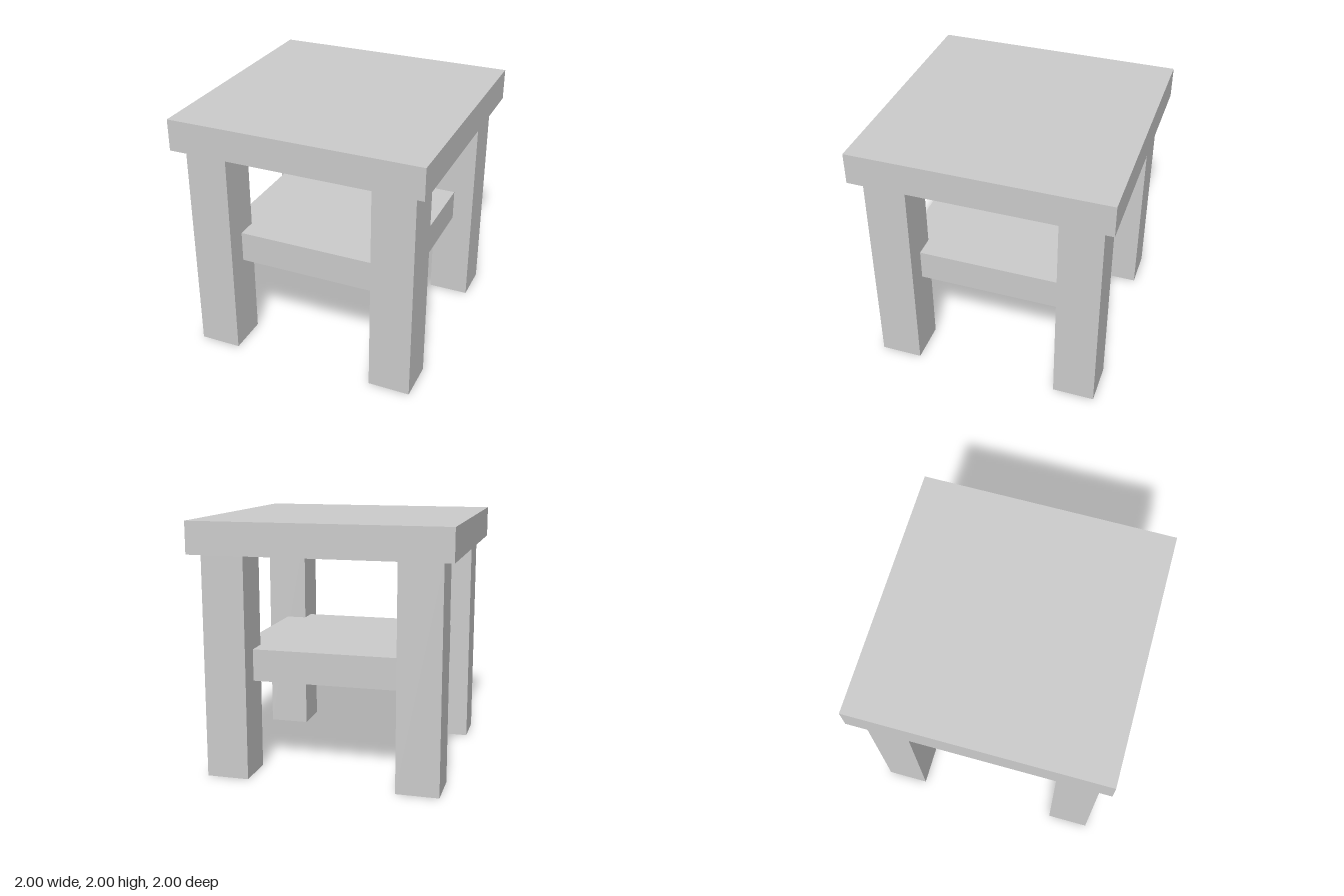
import * as THREE from 'three';

const material = new THREE.MeshStandardMaterial({ color: 0xcccccc, flatShading: true });

// Box standing on the given base height
function addBox(parent, name, [w, h, d], [x, base, z]) {
  const mesh = new THREE.Mesh(new THREE.BoxGeometry(w, h, d), material);
  mesh.name = name;
  mesh.position.set(x, base + h / 2, z);
  parent.add(mesh);
}

export function createModel() {
  const table = new THREE.Group();
  table.name = 'sideTable';

  const thickness = 0.25;
  const topBase = 2 - thickness;
  const legWidth = 1 / 3;
  const legOffset = 0.75;

  // Table top
  addBox(table, 'tableTop', [2, thickness, 2], [0, topBase, 0]);

  // Lower shelf, its corners let into the middle of each leg
  addBox(table, 'shelf', [2 * legOffset, thickness, 2 * legOffset], [0, 0.75, 0]);

  // Four square legs
  for (const [side, sx] of [['Left', 1], ['Right', -1]]) {
    for (const [end, sz] of [['front', 1], ['back', -1]]) {
      addBox(table, `${end}${side}Leg`, [legWidth, topBase, legWidth], [sx * legOffset, 0, sz * legOffset]);
    }
  }

  return table;
}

→ **Task instructions**
If a record holds a picture, leave the picture out, but copy everything else exactly.

→ **Response area**
import * as THREE from 'three';

const material = new THREE.MeshStandardMaterial({ color: 0xcccccc, flatShading: true });

// Box standing on the given base height
function addBox(parent, name, [w, h, d], [x, base, z]) {
  const mesh = new THREE.Mesh(new THREE.BoxGeometry(w, h, d), material);
  mesh.name = name;
  mesh.position.set(x, base + h / 2, z);
  parent.add(mesh);
}

export function createModel() {
  const table = new THREE.Group();
  table.name = 'sideTable';

  const thickness = 0.25;
  const topBase = 2 - thickness;
  const legWidth = 1 / 3;
  const legOffset = 0.75;

  // Table top
  addBox(table, 'tableTop', [2, thickness, 2], [0, topBase, 0]);

  // Lower shelf, its corners let into the middle of each leg
  addBox(table, 'shelf', [2 * legOffset, thickness, 2 * legOffset], [0, 0.75, 0]);

  // Four square legs
  for (const [side, sx] of [['Left', 1], ['Right', -1]]) {
    for (const [end, sz] of [['front', 1], ['back', -1]]) {
      addBox(table, `${end}${side}Leg`, [legWidth, topBase, legWidth], [sx * legOffset, 0, sz * legOffset]);
    }
  }

  return table;
}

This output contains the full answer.